Mezcal Vago Mexicano
The Mezcal Vago Mexicano is made by Aquilino García López at his palenque in Candelaria Yegolé, Oaxaca (16°29'41.36"N, 96°18'38.69"W).
The Agave Mexicano that Aquilino uses is sourced from his and his neighbor’s farm in Candelaria Yegolé. This strain is native to not just the region or the valley, but that actual hillside. Though cultivated, this agave is quite rare.
There are several different varieties of Agave Mexicano. Aquilino uses Agave Mexicano Penca Corta which has shorter, broader leaves than Agave Espadín. It’s Latin name is Agave Rhodacantha. At maturity it is about 30% smaller than an Espadín and takes 7-10 years to mature.

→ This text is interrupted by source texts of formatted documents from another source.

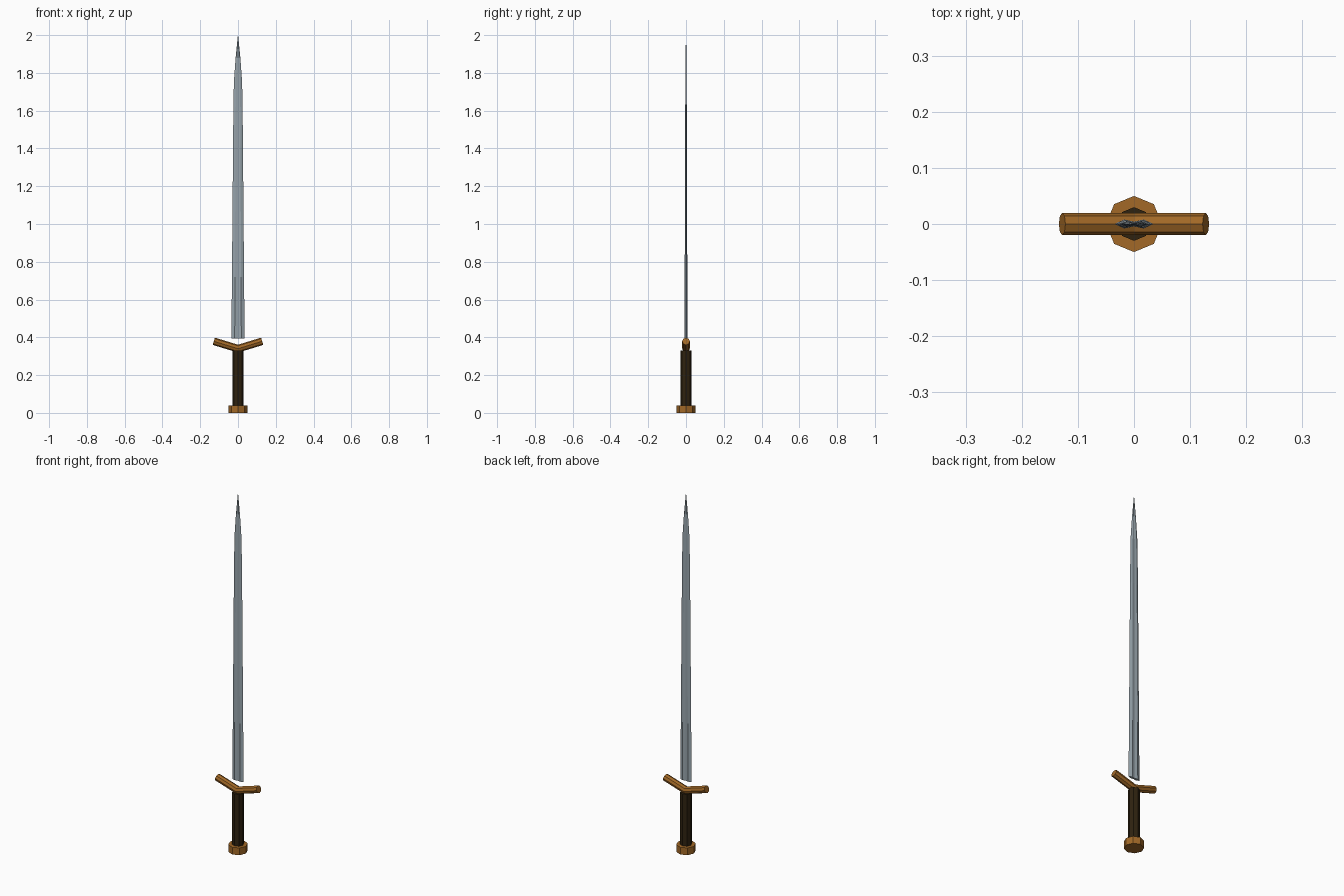
import bpy, bmesh, math
from mathutils import Vector

if "Cube" in bpy.data.objects:
    bpy.data.objects.remove(bpy.data.objects["Cube"])


def material(name, rgb):
    m = bpy.data.materials.new(name)
    m.diffuse_color = (*rgb, 1)
    m.use_nodes = True
    m.node_tree.nodes["Principled BSDF"].inputs["Base Color"].default_value = m.diffuse_color
    return m


STEEL = material("steel", (0.31, 0.37, 0.41))
BRASS = material("aged brass", (0.36, 0.14, 0.02))
LEATHER = material("dark leather", (0.028, 0.016, 0.005))


def loft(name, rings, mat):
    """Skin a closed solid through rings of equal point count."""
    bm = bmesh.new()
    loops = [[bm.verts.new(p) for p in ring] for ring in rings]
    n = len(loops[0])
    for a, b in zip(loops, loops[1:]):
        for i in range(n):
            j = (i + 1) % n
            bm.faces.new((a[i], a[j], b[j], b[i]))
    bm.faces.new(loops[0][::-1])
    bm.faces.new(loops[-1])
    bmesh.ops.remove_doubles(bm, verts=bm.verts, dist=1e-5)
    bmesh.ops.recalc_face_normals(bm, faces=bm.faces)
    me = bpy.data.meshes.new(name)
    bm.to_mesh(me)
    bm.free()
    me.materials.append(mat)
    ob = bpy.data.objects.new(name, me)
    bpy.context.collection.objects.link(ob)
    return ob


ANGLES = [math.tau * i / 8 for i in range(8)]


def octagon(r, z):
    return [(r * math.cos(a), r * math.sin(a), z) for a in ANGLES]


# Pommel and grip: eight-sided cylinders
loft("pommel", [octagon(0.05, 0), octagon(0.05, 0.04)], BRASS)
loft("grip", [octagon(0.03, 0.04), octagon(0.03, 0.33)], LEATHER)

# Crossguard: two raised octagonal arms, mitred at the centre
slope = math.radians(17)
R = 0.02


def guard_ring(x, side, mitre):
    ring = []
    for a in ANGLES:
        u, y = R * math.cos(a), R * math.sin(a)
        if mitre:
            ring.append((0, y, 0.34 + u / math.cos(slope)))
        else:
            ring.append((side * (x - u * math.sin(slope)), y,
                         0.34 + x * math.tan(slope) + u * math.cos(slope)))
    return ring


loft("crossguard", [guard_ring(0.128, -1, False), guard_ring(0, 1, True),
                    guard_ring(0.128, 1, False)], BRASS)

# Blade: shallow fuller down the middle, tapering to the point
# each station: height, half width, half thickness
stations = [(0.395, 0.035, 0.008), (0.72, 0.032, 0.007), (1.5, 0.0255, 0.0045),
            (1.75, 0.022, 0.0035), (1.88, 0.0125, 0.0025), (2.0, 0.0005, 0.0004)]
section = [(1, 0), (0.5, 1), (0, 0.55), (-0.5, 1),
           (-1, 0), (-0.5, -1), (0, -0.55), (0.5, -1)]
loft("blade", [[(w * sx, t * sy, z) for sx, sy in section]
               for z, w, t in stations], STEEL)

For Mezcal Vago’s Mexicano, Aquilino combines 10% (raw agave weight) of Agave Espadín with the Agave Mexicano in the roasting pit. This is done to add a touch of sweetness, help bring out the subtle flavors of the Agave Mexicano and leave a lasting finish. They are roasted, ground, fermented and ditilled together.
Mezcal Vago’s Mexicano is a treat for connoisseurs. It has a great balance of spiciness and sweetness that is distinct to the Agave Mexicano. Aquilino’s techniques highlight these characteristics from the spicy aroma through a touch of sweetness on the finish. This mezcal has become renowned for it’s elegance and is beautiful sipped on it’s own. The hints of cacao, cinnamon, and vanilla make it a perfect digestif or pairing with dessert.

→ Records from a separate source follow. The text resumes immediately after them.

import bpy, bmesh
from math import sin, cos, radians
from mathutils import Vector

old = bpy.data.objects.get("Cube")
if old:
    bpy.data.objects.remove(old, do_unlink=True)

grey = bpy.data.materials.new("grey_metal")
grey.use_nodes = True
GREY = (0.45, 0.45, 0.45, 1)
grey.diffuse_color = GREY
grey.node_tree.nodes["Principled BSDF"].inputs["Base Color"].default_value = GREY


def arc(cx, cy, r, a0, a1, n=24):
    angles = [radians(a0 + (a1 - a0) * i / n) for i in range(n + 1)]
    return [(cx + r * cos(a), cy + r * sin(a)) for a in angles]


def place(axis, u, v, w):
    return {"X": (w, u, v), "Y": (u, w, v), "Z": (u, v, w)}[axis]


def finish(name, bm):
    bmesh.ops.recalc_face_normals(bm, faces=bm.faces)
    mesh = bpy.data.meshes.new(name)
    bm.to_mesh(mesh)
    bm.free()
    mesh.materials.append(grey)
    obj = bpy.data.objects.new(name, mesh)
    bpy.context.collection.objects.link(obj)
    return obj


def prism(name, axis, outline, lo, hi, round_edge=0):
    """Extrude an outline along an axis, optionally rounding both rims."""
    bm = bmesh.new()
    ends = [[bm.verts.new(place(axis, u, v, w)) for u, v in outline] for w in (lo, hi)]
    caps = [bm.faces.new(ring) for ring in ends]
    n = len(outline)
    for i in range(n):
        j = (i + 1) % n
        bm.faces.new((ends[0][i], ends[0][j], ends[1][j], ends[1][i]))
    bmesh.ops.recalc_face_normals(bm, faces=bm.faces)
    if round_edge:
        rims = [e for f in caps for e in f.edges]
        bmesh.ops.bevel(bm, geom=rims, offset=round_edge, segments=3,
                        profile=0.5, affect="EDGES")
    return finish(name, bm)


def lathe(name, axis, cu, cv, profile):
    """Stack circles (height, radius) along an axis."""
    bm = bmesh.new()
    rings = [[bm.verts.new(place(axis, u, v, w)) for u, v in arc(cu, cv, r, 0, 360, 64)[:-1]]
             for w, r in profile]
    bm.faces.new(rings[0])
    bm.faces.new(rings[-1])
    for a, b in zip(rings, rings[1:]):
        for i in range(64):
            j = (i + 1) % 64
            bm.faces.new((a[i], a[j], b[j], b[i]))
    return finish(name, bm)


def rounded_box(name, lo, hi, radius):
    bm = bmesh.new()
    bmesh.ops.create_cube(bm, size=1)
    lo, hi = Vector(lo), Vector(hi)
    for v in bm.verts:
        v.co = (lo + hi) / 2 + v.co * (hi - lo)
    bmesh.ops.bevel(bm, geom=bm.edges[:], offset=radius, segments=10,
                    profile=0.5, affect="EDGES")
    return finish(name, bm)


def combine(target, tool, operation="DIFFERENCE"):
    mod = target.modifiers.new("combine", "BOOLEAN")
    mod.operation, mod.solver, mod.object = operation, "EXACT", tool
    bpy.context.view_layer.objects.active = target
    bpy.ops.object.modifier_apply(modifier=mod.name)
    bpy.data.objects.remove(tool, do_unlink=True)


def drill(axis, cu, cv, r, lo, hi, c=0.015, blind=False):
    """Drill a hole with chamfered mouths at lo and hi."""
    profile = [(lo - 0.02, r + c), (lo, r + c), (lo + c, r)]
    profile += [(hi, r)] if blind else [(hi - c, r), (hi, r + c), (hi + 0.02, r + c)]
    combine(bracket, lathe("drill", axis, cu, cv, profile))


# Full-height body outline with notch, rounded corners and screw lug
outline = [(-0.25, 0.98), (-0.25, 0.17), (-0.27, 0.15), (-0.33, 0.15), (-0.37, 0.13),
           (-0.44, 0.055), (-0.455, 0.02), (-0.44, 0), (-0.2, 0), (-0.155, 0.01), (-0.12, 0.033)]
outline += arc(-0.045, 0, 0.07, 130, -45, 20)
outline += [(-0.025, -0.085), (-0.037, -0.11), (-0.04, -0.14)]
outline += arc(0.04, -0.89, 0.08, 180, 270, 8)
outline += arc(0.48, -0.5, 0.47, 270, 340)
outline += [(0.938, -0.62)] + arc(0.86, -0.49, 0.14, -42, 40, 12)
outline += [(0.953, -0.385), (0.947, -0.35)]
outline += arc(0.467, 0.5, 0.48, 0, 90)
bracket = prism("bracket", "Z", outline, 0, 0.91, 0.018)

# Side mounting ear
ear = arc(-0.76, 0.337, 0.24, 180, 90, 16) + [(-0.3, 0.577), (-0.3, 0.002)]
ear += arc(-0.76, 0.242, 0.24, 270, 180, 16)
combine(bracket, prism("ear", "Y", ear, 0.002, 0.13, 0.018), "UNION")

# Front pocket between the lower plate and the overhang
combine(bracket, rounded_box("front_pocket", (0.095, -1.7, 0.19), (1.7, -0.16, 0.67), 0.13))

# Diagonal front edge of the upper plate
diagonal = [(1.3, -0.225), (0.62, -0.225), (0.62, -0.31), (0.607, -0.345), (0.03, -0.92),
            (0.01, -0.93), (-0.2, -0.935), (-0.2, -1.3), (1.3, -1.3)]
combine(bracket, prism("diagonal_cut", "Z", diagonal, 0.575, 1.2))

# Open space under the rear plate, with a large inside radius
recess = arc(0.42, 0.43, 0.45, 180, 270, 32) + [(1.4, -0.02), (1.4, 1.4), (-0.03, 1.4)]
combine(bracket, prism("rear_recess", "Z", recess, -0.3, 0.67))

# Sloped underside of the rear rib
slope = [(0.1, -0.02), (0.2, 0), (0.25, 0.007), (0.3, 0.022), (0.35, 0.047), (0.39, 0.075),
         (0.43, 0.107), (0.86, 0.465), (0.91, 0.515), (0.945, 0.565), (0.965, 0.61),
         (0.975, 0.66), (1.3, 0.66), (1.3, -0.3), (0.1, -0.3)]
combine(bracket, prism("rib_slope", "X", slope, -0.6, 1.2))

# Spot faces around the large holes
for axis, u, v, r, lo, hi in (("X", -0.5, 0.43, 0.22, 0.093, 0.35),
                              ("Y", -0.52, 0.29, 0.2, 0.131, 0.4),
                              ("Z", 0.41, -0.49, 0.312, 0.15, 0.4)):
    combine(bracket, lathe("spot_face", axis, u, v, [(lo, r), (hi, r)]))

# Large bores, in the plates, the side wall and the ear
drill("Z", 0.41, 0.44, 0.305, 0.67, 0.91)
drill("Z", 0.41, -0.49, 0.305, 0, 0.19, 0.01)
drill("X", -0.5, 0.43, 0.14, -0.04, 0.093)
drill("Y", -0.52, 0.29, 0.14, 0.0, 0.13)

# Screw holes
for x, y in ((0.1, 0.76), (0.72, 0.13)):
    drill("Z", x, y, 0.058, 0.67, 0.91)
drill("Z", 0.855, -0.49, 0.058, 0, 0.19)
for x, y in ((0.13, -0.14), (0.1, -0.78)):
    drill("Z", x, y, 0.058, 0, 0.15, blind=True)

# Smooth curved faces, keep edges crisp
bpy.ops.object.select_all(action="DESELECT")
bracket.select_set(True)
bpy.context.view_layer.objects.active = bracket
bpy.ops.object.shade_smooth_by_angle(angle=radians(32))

Producer: Aquilino García López.
Location: Candelaria Yegolé, Oaxaca
The still (palenque) is on Aquilino’s ranch where he lives full time. He and his father moved it to its current location 15 years ago. It has moved around from nearby locations over the years. He believes his family has been making Mezcal for at least five generations. Aquilino and his son Mateo do nearly all of the work themselves.
The fermentation vats are made of pine and hold up to 1000 liters. The cooked agave and water ferment from the natural airborne yeasts in the air. No additional ingredients are used to make the Mezcal other than agave and water.
Each batch ferments for around a week. This varies depending on the ambient temperature at the time of fermentation. Aquilino distills his fermented mash before all of the sugar has fermented. This is sooner than other Mescalero’s’ techniques. He uses six fermentation vats. Aquilino has an alembic copper still that has a 250-liter capacity. He makes all the separations (cuts) by smell and taste. All of Aquilino’s mezcals are twice distilled. Aquilino’s Mezcals have a definite style. Bright, clean and bold without too much smoke. They have less bottom end (tails) than other mezcal lines, due in part to his “narrow” cuts on the still. This really lets the subtle notes of the agave shine through on the front end of the palate. All of Aquilino’s mezcal goes through a simple sediment filtration through a tubular cellulose filter before bottling. The bottling is done by hand in Oaxaca City. The very light filtration is the only way the mezcal is affected between when it was made on the palenque and how it ends up in the bottle.